__Exercise goal__:
Begin at the line containing "shirt = [body]" in the data below and go on through the line containing "# folded collar: stand, fold", repeating each line exactly; include both ends and no other line.

__Data for processing__:
⁂

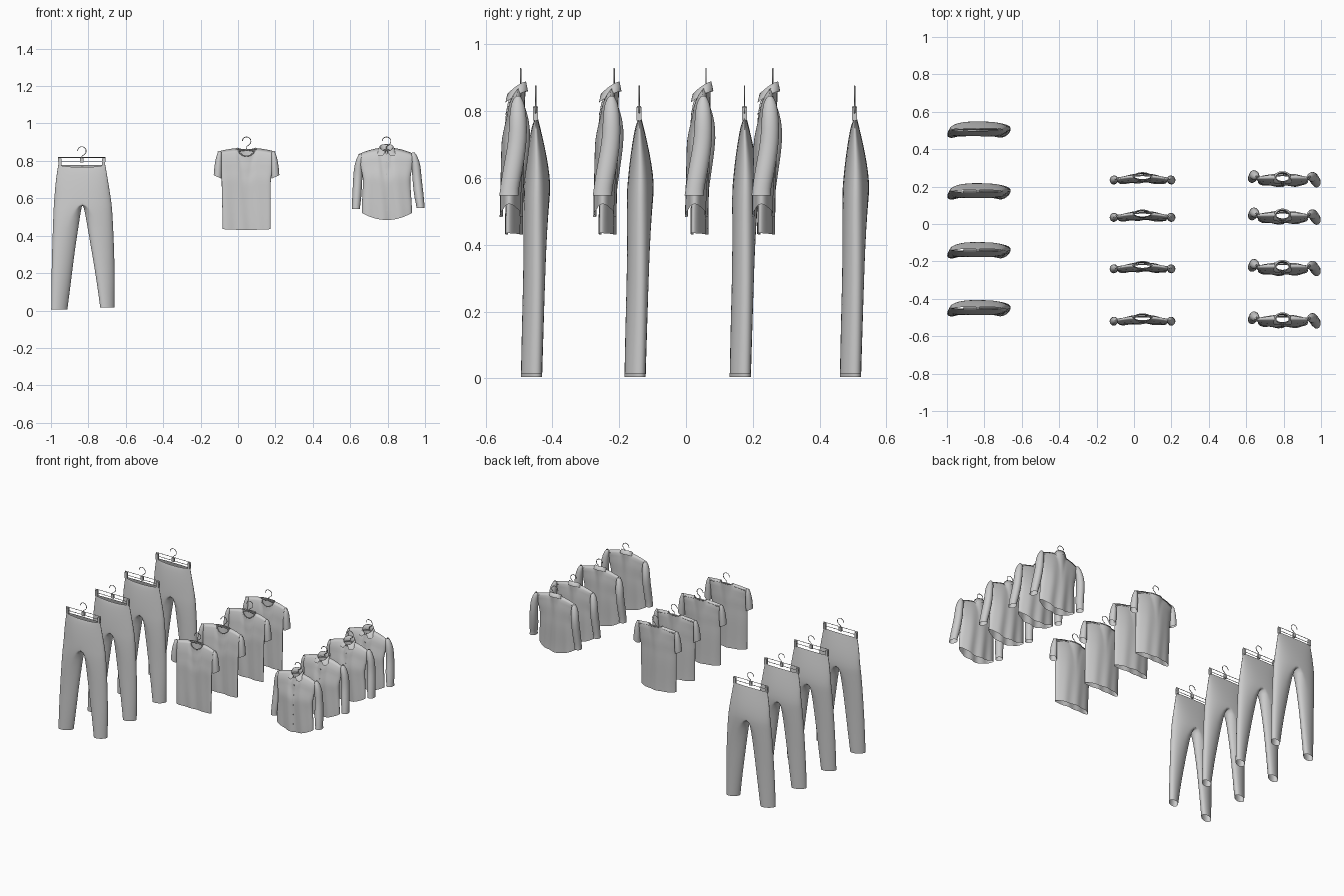
import bpy, bmesh, math
from math import sin, cos, pi, radians, sqrt

if "Cube" in bpy.data.objects:
    bpy.data.objects.remove(bpy.data.objects["Cube"])


def finish(name, bm, subsurf=0):
    bmesh.ops.remove_doubles(bm, verts=bm.verts, dist=1e-4)
    bmesh.ops.recalc_face_normals(bm, faces=bm.faces)
    me = bpy.data.meshes.new(name)
    bm.to_mesh(me)
    bm.free()
    for p in me.polygons:
        p.use_smooth = True
    ob = bpy.data.objects.new(name, me)
    bpy.context.collection.objects.link(ob)
    if subsurf:
        ob.modifiers.new("smooth", 'SUBSURF').levels = subsurf
        ob.modifiers["smooth"].render_levels = subsurf
    return ob


def loft(name, rings, closed=True, subsurf=0):
    bm = bmesh.new()
    vs = [[bm.verts.new(p) for p in r] for r in rings]
    n = len(rings[0])
    for a, b in zip(vs, vs[1:]):
        for k in range(n if closed else n - 1):
            j = (k + 1) % n
            bm.faces.new((a[k], a[j], b[j], b[k]))
    return finish(name, bm, subsurf)


def wire(name, pts, r, cyclic=False):
    cu = bpy.data.curves.new(name, 'CURVE')
    cu.dimensions = '3D'
    cu.bevel_depth, cu.bevel_resolution, cu.use_fill_caps = r, 2, True
    sp = cu.splines.new('POLY')
    sp.points.add(len(pts) - 1)
    for q, p in zip(sp.points, pts):
        q.co = (*p, 1)
    sp.use_cyclic_u = cyclic
    ob = bpy.data.objects.new(name, cu)
    bpy.context.collection.objects.link(ob)
    return ob


def box(name, c, size):
    bm = bmesh.new()
    bmesh.ops.create_cube(bm, size=1)
    for v in bm.verts:
        v.co = [c[i] + v.co[i] * size[i] for i in range(3)]
    ob = finish(name, bm)
    for p in ob.data.polygons:
        p.use_smooth = False
    return ob


def hook(name, x, z0, zc, r=0.023):
    pts = [(x, 0, z0), (x, 0, zc - r * 1.25)]
    pts += [(x + r * cos(radians(a)), 0, zc + r * sin(radians(a))) for a in range(-60, 200, 20)]
    return wire(name, pts, 0.002)


def table(rows, t):
    for a, b in zip(rows, rows[1:]):
        if t <= b[0]:
            f = (t - a[0]) / (b[0] - a[0])
            f = f * f * (3 - 2 * f)
            return [p + (q - p) * f for p, q in zip(a[1:], b[1:])]
    return rows[-1][1:]


def repeat(objs, ys):
    for i, y in enumerate(ys):
        for o in objs:
            c = o if i == 0 else o.copy()
            if i:
                bpy.context.collection.objects.link(c)
            c.location.y = y


def top_body(name, rows, hem, neck_z, edge_z, neck, dips, bend, fold):
    """Front and back panels meeting at the sides and shoulders, open at hem and neck."""
    def pt(u, v, front):
        xl, xr, yf, yb = table(rows, v)
        hole = sqrt(max(0, 1 - (u / neck) ** 2))
        t = max(0, (abs(u) - neck) / (1 - neck))
        top = neck_z + (edge_z - neck_z) * t ** 1.5 - dips[0 if front else 1] * hole
        z = hem(u) + (top - hem(u)) * v
        close = max(sqrt(max(0, 1 - v ** 6)), hole)
        ym, half = (yf + yb) / 2, (yb - yf) / 2 * close * max(0, 1 - abs(u) ** 3) ** .5
        y = ym + (-half if front else half) - bend * u * u
        y += fold * sin(u * 9 + 2 * v + (0 if front else 2)) * (1 - v) * (1 - u * u)
        return ((xl + xr) / 2 + u * (xr - xl) / 2, y, z)
    us = [sin(-pi / 2 + pi * i / 44) for i in range(45)]
    bm = bmesh.new()
    for front in (True, False):
        g = [[bm.verts.new(pt(u, j / 20, front)) for u in us] for j in range(21)]
        for a, b in zip(g, g[1:]):
            for i in range(44):
                bm.faces.new((a[i], a[i + 1], b[i + 1], b[i]))
    return finish(name, bm), pt


def sleeve(name, rows):
    return loft(name, [[(x + rx * cos(a), y + ry * sin(a), z + tilt * cos(a))
                        for a in [2 * pi * k / 16 for k in range(16)]]
                       for x, y, z, rx, ry, tilt in rows], subsurf=1)


# ---- trousers: shared hip rings, then two separate leg tubes ----
C = -0.832
hips = [(.778, -.963, -.708, -.007, .007), (.755, -.966, -.704, -.012, .013),
        (.70, -.975, -.695, -.022, .026), (.64, -.98, -.685, -.03, .038),
        (.58, -.985, -.676, -.036, .045)]
leg_depth = [(.545, -.037, .042), (.45, -.036, .034), (.3, -.036, .027),
             (.15, -.039, .021), (.015, -.041, .016)]
leg_x = {0: [(-.987, -.838), (-.99, -.852), (-.995, -.875), (-.998, -.893), (-.999, -.912)],
         1: [(-.672, -.822), (-.667, -.806), (-.661, -.78), (-.658, -.755), (-.66, -.737)]}
angles = [radians(-90 + 15 * k) for k in range(24)]
bm = bmesh.new()
for side in (0, 1):
    rings = []
    for i, (z, xl, xr, yf, yb) in enumerate(hips):
        w = (xr, xl)[1 - side] - C
        ring = []
        for k, a in enumerate(angles):
            inner = k > 12
            zz = z - .012 * abs(cos(a)) if inner else z
            if i == 0:
                zz -= .012 * max(0, -sin(a)) ** 2
            x = C if inner or k in (0, 12) else C + w * cos(a) ** .85
            ring.append(bm.verts.new((x, (yf + yb) / 2 + (yb - yf) / 2 * sin(a), zz)))
        rings.append(ring)
    for i, (z, yf, yb) in enumerate(leg_depth):
        xo, xi = leg_x[side][i]
        mid = (xo + xi) / 2
        X = C + (mid - C) * (.55 if i == 0 else 1)
        ring = []
        for k, a in enumerate(angles):
            x = X + (xo - X) * cos(a) if k <= 12 else X - (xi - X) * cos(a)
            y = (yf + yb) / 2 + (yb - yf) / 2 * sin(a) + .35 * (x - mid) * (.58 - z) / .58
            ring.append(bm.verts.new((x, y, z - (.01 if side == 0 and i == 4 else 0))))
        rings.append(ring)
    for i, (a, b) in enumerate(zip(rings, rings[1:])):
        for k in range(12 if i < len(hips) - 1 else 24):
            j = (k + 1) % 24
            bm.faces.new((a[k], a[j], b[j], b[k]))
bmesh.ops.delete(bm, geom=[v for v in bm.verts if not v.link_faces], context='VERTS')
trousers = [finish("trousers", bm, 1)]

# clip hanger
x0, x1 = -.962, -.71
trousers += [wire("clip_hanger_frame", [(x0, 0, .795), (x1, 0, .795), (x1, 0, .818), (x0, 0, .818)], .002, True),
             hook("clip_hanger_hook", -.835, .80, .853),
             box("clip_hanger_block", (-.835, 0, .803), (.018, .012, .026))]
for x in (-.953, -.718):
    trousers.append(box("hanger_clip", (x, 0, .793), (.016, .015, .04)))
repeat(trousers, (-.45, -.14, .175, .505))

tops_y = (-.495, -.215, .06, .26)

# ---- t-shirt ----
rows = [(0, -.082, .174, -.04, .004), (.6, -.087, .175, -.036, .009),
        (.8, -.091, .182, -.03, .012), (1, -.109, .2, -.022, .014)]
body, pt = top_body("tshirt_body", rows, lambda u: .431 + .004 * u * u, .868, .85, .3,
                    (.042, .008), .02, .003)
n = [-.3 + .6 * i / 16 for i in range(17)]
tshirt = [body, wire("tshirt_neckband", [pt(u, 1, True) for u in n]
                     + [pt(u, 1, False) for u in n[-2:0:-1]], .003, True)]
for s in (-1, 1):
    m = .0455
    tshirt.append(sleeve("tshirt_sleeve", [
        (m + s * .143, -.02, .852, .004, .004, 0), (m + s * .145, -.021, .843, .013, .014, -s * .005),
        (m + s * .149, -.023, .80, .019, .022, 0), (m + s * .152, -.024, .75, .022, .024, s * .005),
        (m + s * .154, -.025, .714, .022, .024, s * .01)]))
tshirt += [hook("tshirt_hanger_hook", .046, .855, .905),
           wire("tshirt_hanger_arms", [(-.09, -.015, .838), (-.02, -.004, .85), (.046, 0, .86),
                                       (.11, -.004, .85), (.18, -.015, .838)], .004)]
repeat(tshirt, tops_y)

# ---- button shirt ----
rows = [(0, .662, .93, -.058, .002), (.55, .668, .922, -.056, .009),
        (.85, .655, .932, -.042, .012), (1, .645, .944, -.03, .014)]
body, pt = top_body("shirt_body", rows, lambda u: .484 + .038 * u * u, .868, .836, .25,
                    (.03, 0), .006, .005)
shirt = [body]

# button placket and buttons
strip = [[(x, y - .0025, z) for x, y, z in (pt(u, j / 20, True) for u in (-.05, 0, .05))] for j in range(21)]
shirt.append(loft("shirt_placket", strip, closed=False))
for v in (.15, .33, .51, .69, .87):
    x, y, z = pt(0, v, True)
    shirt.append(box("shirt_button", (x, y - .003, z), (.006, .003, .006)))

# folded collar: stand, fold line, outer flap with front points
arc = [radians(-84 + 348 * k / 32) for k in range(33)]
collar = []
for rx, ry, zb, zf in ((.033, .02, .858, .838), (.034, .02, .888, .852),
                       (.037, .022, .889, .852), (.047, .028, .86, .826)):
    ring = []
    for a in arc:
        f = (1 - sin(a)) / 2
        spread = 1 + (.9 * f ** 6 if rx > .04 else 0)
        ring.append((.794 + rx * cos(a) * spread + (.012 * f ** 8 * (1 if cos(a) > 0 else -1) if rx > .04 else 0),
                     -.006 + ry * sin(a) - .012 * f, zb + (zf - zb) * f ** 1.5))
    collar.append(ring)
shirt.append(loft("shirt_collar", collar, closed=False))

# long sleeves
shirt.append(sleeve("shirt_left_sleeve", [
    (.655, -.008, .838, .006, .006, 0), (.652, -.008, .822, .02, .02, .008),
    (.645, 0, .77, .025, .027, .005), (.641, .003, .72, .025, .027, 0),
    (.638, -.005, .66, .025, .028, 0), (.635, -.012, .6, .025, .026, 0),
    (.631, -.016, .56, .022, .024, 0), (.631, -.016, .544, .023, .025, 0)]))
shirt.append(sleeve("shirt_right_sleeve", [
    (.938, -.008, .846, .006, .006, 0), (.942, -.009, .83, .02, .02, -.008),
    (.952, -.008, .78, .025, .027, -.005), (.956, -.008, .72, .025, .028, 0),
    (.962, -.017, .66, .026, .03, 0), (.969, -.028, .6, .026, .03, 0),
    (.975, -.034, .565, .022, .028, 0), (.976, -.035, .548, .023, .03, 0)]))

# shirt hanger
shirt += [hook("shirt_hanger_hook", .794, .855, .905),
          wire("shirt_hanger_arms", [(.665, -.01, .825), (.73, -.004, .845), (.794, 0, .858),
                                     (.86, -.004, .845), (.925, -.01, .828)], .004)]
repeat(shirt, tops_y)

⁂

__Answer to the problem__:
shirt = [body]

# button placket and buttons
strip = [[(x, y - .0025, z) for x, y, z in (pt(u, j / 20, True) for u in (-.05, 0, .05))] for j in range(21)]
shirt.append(loft("shirt_placket", strip, closed=False))
for v in (.15, .33, .51, .69, .87):
    x, y, z = pt(0, v, True)
    shirt.append(box("shirt_button", (x, y - .003, z), (.006, .003, .006)))

# folded collar: stand, fold line, outer flap with front points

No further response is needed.